··· Data listing

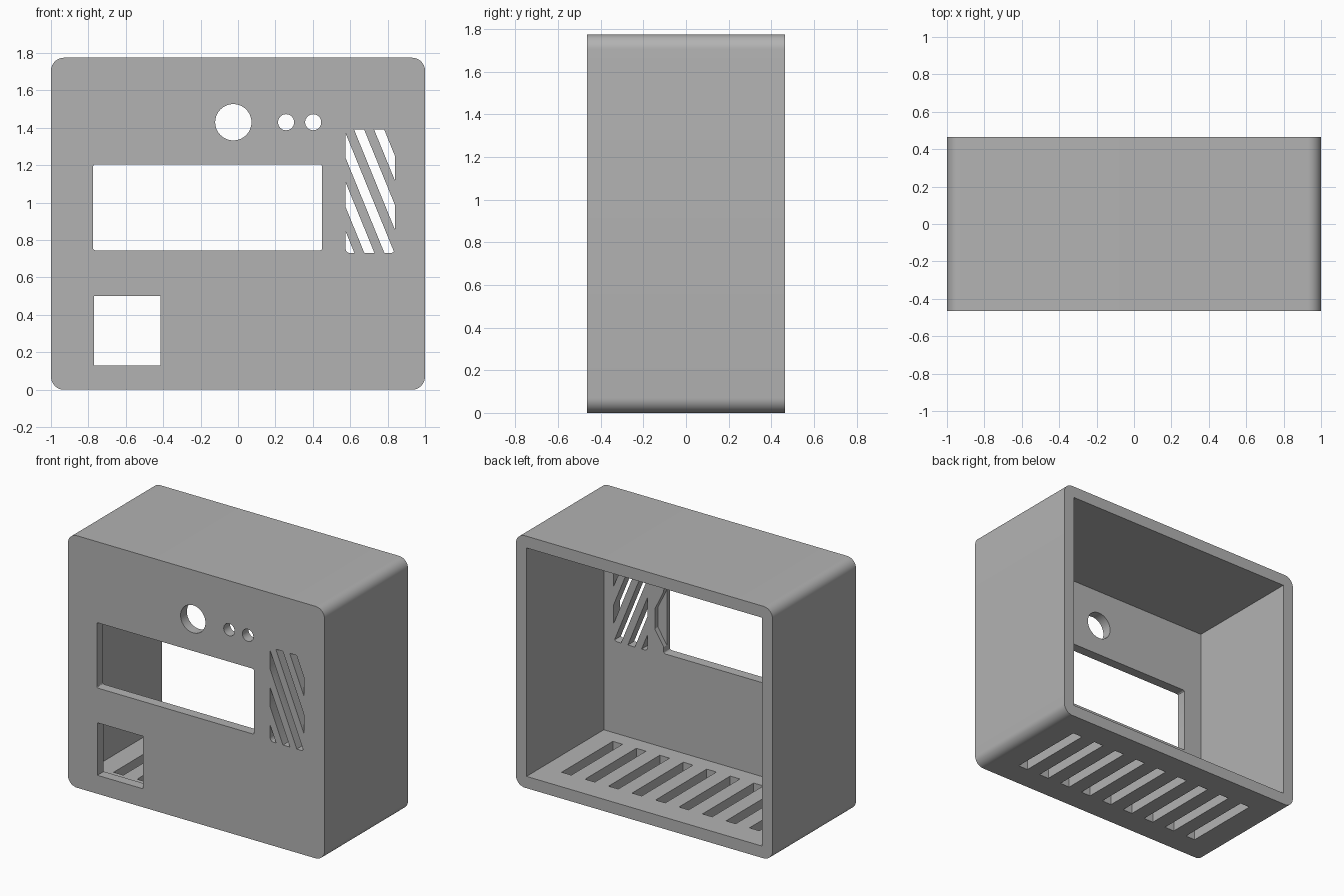
import bpy, bmesh
from math import sin, cos, pi, tau
from mathutils import Vector

old = bpy.data.objects.get("Cube")
if old:
    bpy.data.objects.remove(old, do_unlink=True)

HALF_DEPTH = 0.465
HEIGHT = 1.775
WALL = 0.083
PANEL_BACK = -0.395      # inner face of the front panel

grey = bpy.data.materials.new("Plain grey")
grey.use_nodes = True
grey.diffuse_color = (0.45, 0.45, 0.45, 1)
grey.node_tree.nodes["Principled BSDF"].inputs["Base Color"].default_value = grey.diffuse_color


def rounded_rect(x0, x1, z0, z1, radius=0.0, steps=1):
    """Outline of a rectangle with optionally rounded (or chamfered) corners."""
    if not radius:
        return [(x1, z1), (x0, z1), (x0, z0), (x1, z0)]
    centres = [(x1 - radius, z1 - radius), (x0 + radius, z1 - radius),
               (x0 + radius, z0 + radius), (x1 - radius, z0 + radius)]
    return [(cx + radius * cos((q + i / steps) * pi / 2),
             cz + radius * sin((q + i / steps) * pi / 2))
            for q, (cx, cz) in enumerate(centres) for i in range(steps + 1)]


def circle(cx, cz, radius, sides=48):
    return [(cx + radius * cos(tau * i / sides), cz + radius * sin(tau * i / sides))
            for i in range(sides)]


def prism(name, outline, y0, y1, clips=()):
    """Extrude an x-z outline along y, after trimming it by (point, normal) planes."""
    bm = bmesh.new()
    bm.faces.new([bm.verts.new((x, y0, z)) for x, z in outline])
    for point, normal in clips:
        bmesh.ops.bisect_plane(bm, geom=bm.verts[:] + bm.edges[:] + bm.faces[:],
                               plane_co=point, plane_no=normal, clear_outer=True)
    new = bmesh.ops.extrude_face_region(bm, geom=bm.faces[:])["geom"]
    bmesh.ops.translate(bm, vec=(0, y1 - y0, 0),
                        verts=[v for v in new if isinstance(v, bmesh.types.BMVert)])
    bmesh.ops.recalc_face_normals(bm, faces=bm.faces[:])
    mesh = bpy.data.meshes.new(name)
    bm.to_mesh(mesh)
    bm.free()
    mesh.materials.append(grey)
    obj = bpy.data.objects.new(name, mesh)
    bpy.context.collection.objects.link(obj)
    return obj


# Outer block with rounded long edges
case = prism("enclosure_case", rounded_rect(-1, 1, 0, HEIGHT, 0.07, 10),
             -HALF_DEPTH, HALF_DEPTH)
cutters = []


def cut(name, outline, y0=-0.6, y1=-0.3, clips=()):
    cutters.append(prism(name, outline, y0, y1, clips))


# Open back cavity
cut("cavity", rounded_rect(-1 + WALL, 1 - WALL, WALL, HEIGHT - WALL), PANEL_BACK, 0.6)

# Front panel openings
cut("display_window", rounded_rect(-0.775, 0.45, 0.745, 1.205, 0.012, 3))
cut("square_opening", rounded_rect(-0.77, -0.415, 0.13, 0.5))
cut("large_round_hole", circle(-0.025, 1.43, 0.097))
for x in (0.257, 0.402):
    cut("small_round_hole", circle(x, 1.43, 0.043, 32))

# Tapered pocket behind the display window's left edge
cut("window_pocket", [(0.4, 1.18), (0.4, 0.79), (0.45, 0.79),
                      (0.52, 0.9), (0.52, 1.04), (0.45, 1.18)], PANEL_BACK - 0.035)

# Slanted speaker slots trimmed to one grille area
slope = Vector((2.45, 0, 1))
for k in range(5):
    low = Vector((0.575, 0, 0.715 + 0.2625 * k))
    high = low + Vector((0, 0, 0.132))
    cut("speaker_slot", rounded_rect(0.575, 0.84, 0.73, 1.39, 0.025, 3),
        clips=[(low, -slope), (high, slope)])

# Row of floor vents
for k in range(-4, 5):
    x = k * 0.183
    cut("floor_vent", rounded_rect(x - 0.038, x + 0.038, -0.1, 0.2), -0.285, 0.285)

# Apply all cuts, then drop the cutters
bpy.context.view_layer.objects.active = case
for cutter in cutters:
    mod = case.modifiers.new("cut", "BOOLEAN")
    mod.operation = "DIFFERENCE"
    mod.solver = "EXACT"
    mod.object = cutter
    bpy.ops.object.modifier_apply(modifier=mod.name)
    bpy.data.objects.remove(cutter, do_unlink=True)

bpy.ops.object.select_all(action="DESELECT")
case.select_set(True)
bpy.ops.object.shade_smooth_by_angle(angle=pi / 6)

······

Please report all lines in the entries where "HEIGHT" appears.

HEIGHT = 1.775
case = prism("enclosure_case", rounded_rect(-1, 1, 0, HEIGHT, 0.07, 10),
cut("cavity", rounded_rect(-1 + WALL, 1 - WALL, WALL, HEIGHT - WALL), PANEL_BACK, 0.6)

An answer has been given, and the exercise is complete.